|The Wisconsin state capitol lights up as night falls after a day of protests. (Photo taken 2/26/11 by Bryan Radue, former colleague.)|
I can't describe how amazing it was to be a part of something so big. To be marching and standing shoulder-to-shoulder with over 100,000 people is invigorating. For too long, we have remained quiet; we have let dishonest politicians and wealthy corporations decide how our lives will be lived. Not any longer.
I do have a sad feeling, however, that we in Wisconsin may lose this battle against Governor Walker and his bill. We may lose the rights that belong to all workers--the only thing left that gives a prominent voice to the middle class. But I also feel that we started something important here, something that is far more significant than one single bill or one governor or one state.
The idea has existed for generations that we, the regular middle class, can make an impact on our government. We study it in school, read about it happening in history books, and watch it in documentaries, but until now, I think a lot of people (myself included) were beginning to doubt that we could really change anything about our country. Now, however, I am filled with hope that what is happening in Wisconsin means our voices still make a difference.
Here are pictures from the event:
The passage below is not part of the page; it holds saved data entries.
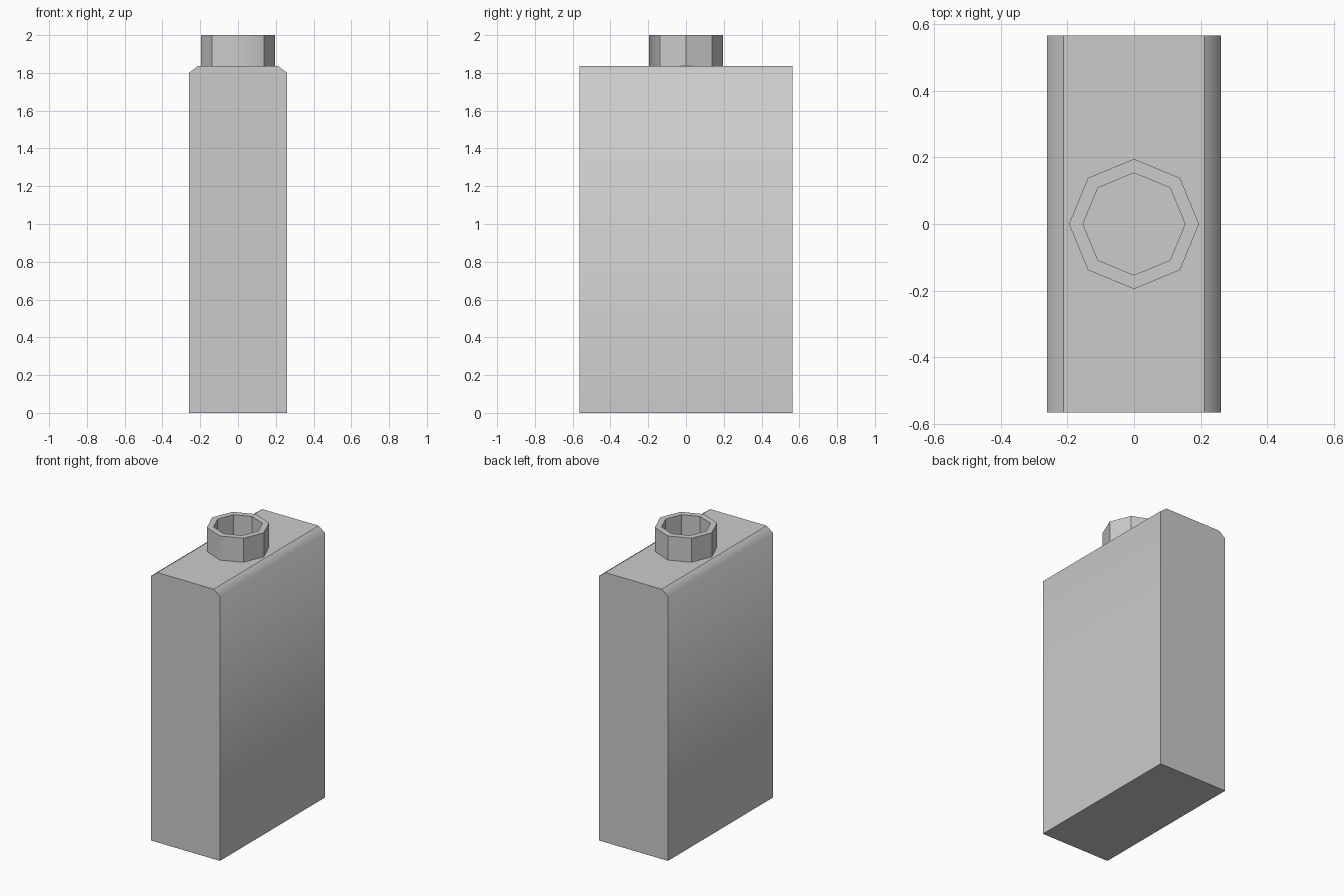
import bpy, bmesh
from math import cos, sin, tau

if "Cube" in bpy.data.objects:
    bpy.data.objects.remove(bpy.data.objects["Cube"])

TOP = 1.836


def finish(name, bm, soft):
    """Make an object; edges are sharp unless soft(edge) is true."""
    bmesh.ops.recalc_face_normals(bm, faces=bm.faces)
    for f in bm.faces:
        f.smooth = True
    for e in bm.edges:
        e.smooth = soft(e)
    mesh = bpy.data.meshes.new(name)
    bm.to_mesh(mesh)
    bm.free()
    obj = bpy.data.objects.new(name, mesh)
    bpy.context.collection.objects.link(obj)
    return obj


# Body: bevelled-shoulder profile extruded front to back
half = [(0.26, 0), (0.26, 1.80), (0.212, TOP)]
profile = half + [(-x, z) for x, z in reversed(half)]
bm = bmesh.new()
face = bm.faces.new([bm.verts.new((x, -0.565, z)) for x, z in profile])
ext = bmesh.ops.extrude_face_region(bm, geom=[face], use_keep_orig=True)
moved = [g for g in ext["geom"] if isinstance(g, bmesh.types.BMVert)]
bmesh.ops.translate(bm, verts=moved, vec=(0, 1.13, 0))


def shoulder(e):
    # long edge between the side wall and the bevel shades smoothly
    return all(abs(v.co.z - 1.80) < 1e-4 for v in e.verts) and \
        abs(e.verts[0].co.x - e.verts[1].co.x) < 1e-4


finish("bottle_body", bm, shoulder)

# Neck: open octagonal tube standing on the body
N = 8
bm = bmesh.new()
rings = [[bm.verts.new((r * cos(tau * i / N), r * sin(tau * i / N), z))
          for i in range(N)]
         for r, z in [(0.195, TOP), (0.195, 2.0), (0.153, 2.0), (0.153, TOP)]]
for a, b in zip(rings, rings[1:]):
    for i in range(N):
        j = (i + 1) % N
        bm.faces.new((a[i], a[j], b[j], b[i]))


def front_corner(e):
    # only the front vertical corner is soft
    return all(abs(v.co.x) < 1e-4 and v.co.y < -0.19 for v in e.verts)


finish("bottle_neck", bm, front_corner)
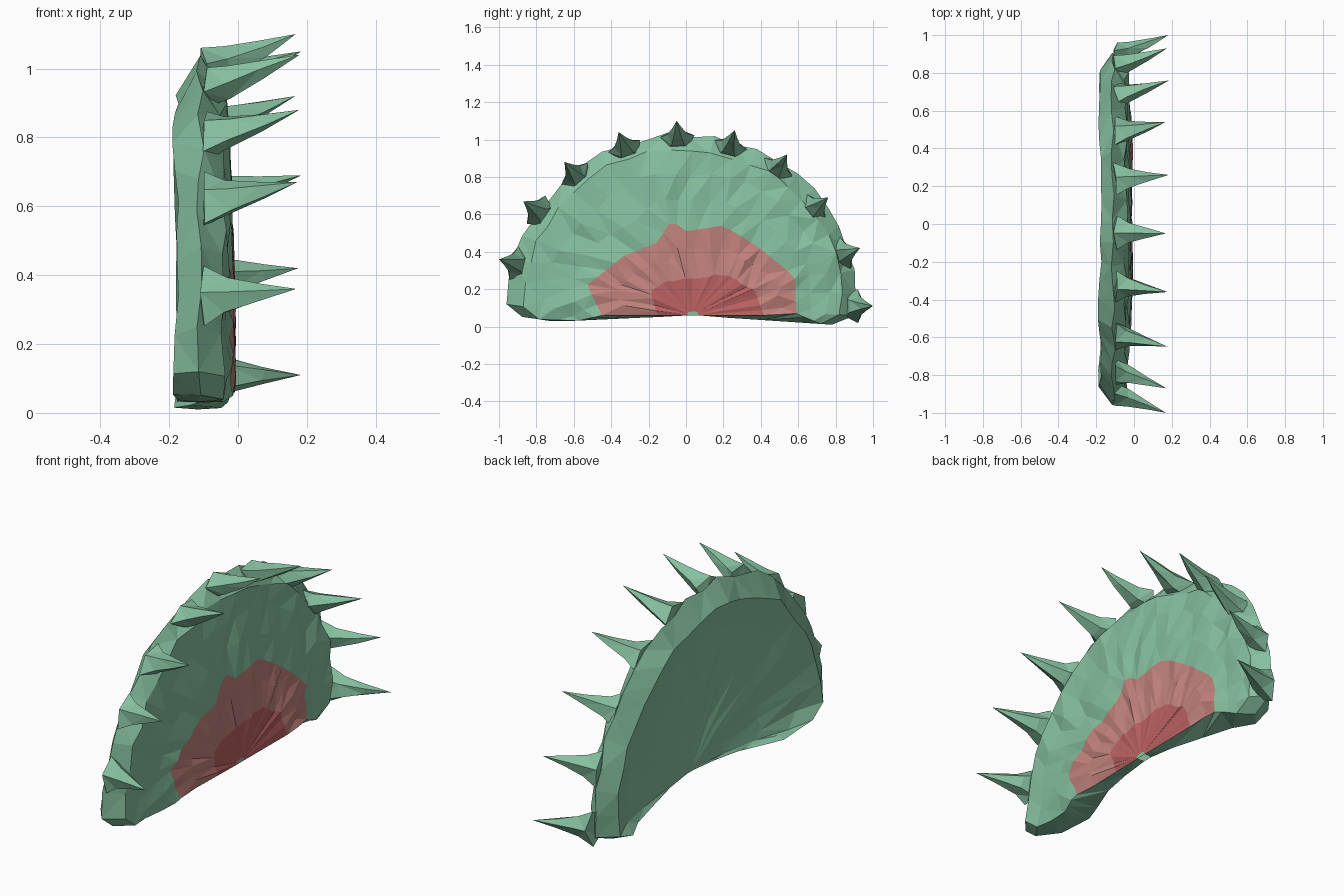
import bpy, bmesh, math, random
from mathutils import Vector

if "Cube" in bpy.data.objects:
    bpy.data.objects.remove(bpy.data.objects["Cube"])

random.seed(4)
N = 29                                  # points along each arch
C = Vector((0.03, 0.06))                # hinge centre in (y, z)


def material(name, rgb):
    m = bpy.data.materials.new(name)
    m.diffuse_color = (*rgb, 1)
    m.use_nodes = True
    m.node_tree.nodes["Principled BSDF"].inputs["Base Color"].default_value = m.diffuse_color
    return m


green = material("leaf_green", (0.24, 0.53, 0.35))
pink = material("pale_red", (0.55, 0.23, 0.21))
red = material("deep_red", (0.5, 0.12, 0.12))

# Arch outlines in (y, z), from the +y foot over the top to the -y foot
rim = [(.78, .01), (.89, .04), (.91, .17), (.905, .3), (.85, .45), (.78, .6), (.68, .73),
       (.52, .87), (.36, .95), (.1, 1.02), (-.1, 1.03), (-.3, .985), (-.48, .92),
       (-.64, .79), (-.77, .63), (-.87, .5), (-.91, .4), (-.96, .13), (-.89, .05), (-.62, .03)]
patch = [(.59, .07), (.58, .27), (.38, .43), (.2, .54), (0, .51), (-.08, .57),
         (-.15, .45), (-.33, .38), (-.53, .22), (-.45, .06)]
throat = [(.42, .06), (.37, .2), (.2, .28), (-.1, .24), (-.2, .19), (-.15, .06)]


def resample(pts, n=N):
    pts = [Vector(p) for p in pts]
    d = [0]
    for a, b in zip(pts, pts[1:]):
        d.append(d[-1] + (b - a).length)
    out = []
    for i in range(n):
        t = d[-1] * i / (n - 1)
        k = max(j for j in range(len(d) - 1) if d[j] <= t + 1e-9)
        out.append(pts[k].lerp(pts[k + 1], (t - d[k]) / (d[k + 1] - d[k])))
    return out


def blend(a, b, t):
    return [p.lerp(q, t) for p, q in zip(a, b)]


def scaled(a, s):
    return [C + (p - C) * s for p in a]


R, P, T = resample(rim), resample(patch), resample(throat)
inner = scaled(R, .92)

# Rings: outline, x position, roughness, material of the strip leading to the next ring
rings = [
    (scaled(T, .1), -.012, 0, 2),
    (T, -.012, .006, 1),
    (blend(T, P, .55), -.016, .012, 1),
    (P, -.02, .008, 0),
    (blend(P, inner, .35), -.028, .014, 0),
    (blend(P, inner, .7), -.035, .014, 0),
    (inner, -.04, .014, 0),
    (R, -.11, .012, 0),
    (scaled(R, .895), -.182, .01, 0),
    (scaled(R, .74), -.14, .008, 0),
    (scaled(R, .5), -.095, .008, 0),
    (scaled(R, .25), -.065, .005, 0),
    (scaled(T, .1), -.055, 0, 0),
]

# Leaf lobe: thin cupped half disc with a thick angular rim
bm = bmesh.new()
grid = []
for k, (pts, x, j, _) in enumerate(rings):
    row = []
    for i, p in enumerate(pts):
        end = i in (0, N - 1)
        jit = 0 if end or k == 3 else j
        row.append(bm.verts.new((x + random.uniform(-j, j),
                                 p.x + random.uniform(-jit, jit),
                                 p.y + random.uniform(-jit, jit))))
    grid.append(row)
for k in range(len(grid) - 1):
    for i in range(N - 1):
        f = bm.faces.new((grid[k][i], grid[k][i + 1], grid[k + 1][i + 1], grid[k + 1][i]))
        f.material_index = rings[k][3]
# Close the hinge side, pairing inner and outer surfaces
pairs = [(0, 12), (2, 11), (4, 10), (5, 9), (6, 8)]
for e in (0, N - 1):
    for (a, b), (c, d) in zip(pairs, pairs[1:]):
        bm.faces.new([grid[k][e] for k in list(range(a, c + 1)) + list(range(d, b + 1))])
    bm.faces.new([grid[k][e] for k in (6, 7, 8)])
for k in (0, 12):
    bm.faces.new(grid[k])
bmesh.ops.recalc_face_normals(bm, faces=bm.faces)
bmesh.ops.triangulate(bm, faces=bm.faces)
me = bpy.data.meshes.new("leaf_lobe")
bm.to_mesh(me)
bm.free()
for m in (green, pink, red):
    me.materials.append(m)
bpy.context.collection.objects.link(bpy.data.objects.new("leaf_lobe", me))

# Teeth: tapered bent spikes along the rim, given by their tips (y, z)
tips = [(-1, .36), (-.87, .67), (-.65, .88), (-.36, 1.04), (-.05, 1.1),
        (.26, 1.05), (.54, .92), (.76, .69), (.93, .42), (1, .11)]
for n, t in enumerate(tips):
    tip = Vector((random.uniform(.165, .185), *t))
    out = Vector((0, t[0], t[1] - .1)).normalized()
    side = Vector((1, 0, 0)).cross(out)
    bm = bmesh.new()
    loops = []
    for x, inset, w, h in ((-.10, .10, .095, .06), (-.03, .085, .055, .05), (.07, .045, .026, .026)):
        c = Vector((x, tip.y, tip.z)) - out * inset
        loops.append([bm.verts.new(c + side * w * math.cos(a) + out * h * math.sin(a)
                                   + Vector((random.uniform(-.012, .012), 0, 0)))
                      for a in (math.pi / 2 + math.tau * s / 5 for s in range(5))])
    top = bm.verts.new(tip)
    for i in range(5):
        q = (i + 1) % 5
        for a, b in zip(loops, loops[1:]):
            bm.faces.new((a[i], a[q], b[q], b[i]))
        bm.faces.new((loops[-1][i], loops[-1][q], top))
    bm.faces.new(loops[0])
    bmesh.ops.recalc_face_normals(bm, faces=bm.faces)
    bmesh.ops.triangulate(bm, faces=bm.faces)
    me = bpy.data.meshes.new(f"tooth_{n + 1}")
    bm.to_mesh(me)
    bm.free()
    me.materials.append(green)
    bpy.context.collection.objects.link(bpy.data.objects.new(f"tooth_{n + 1}", me))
|The immense crowd of protesters gather around the capitol (Photo taken by Bryan Radue)|
|Signs depicting Gov. Walker as a puppet of the Koch brothers (Photo by Bryan Radue)|
|The rotunda, inside the capitol. I didn't actually make it inside. The line snaked all the way around the capitol and into the street. (Photo by Bryan Radue)|
Here, also, are two of my favorite videos on the Wisconsin protests:
If you're reading this, I hope you'll take the time to find out what this issue in Wisconsin is really about. Realize that it's not about private vs. public workers. It's not about money or the budget (public workers have already agreed to give up part of their take home pay to help with the deficit issue). And it's not a unique problem that exists only in this state. It's all of us in the middle class. All Americans. If you get the chance to join something as important as this, I hope you'll participate and make your voice heard.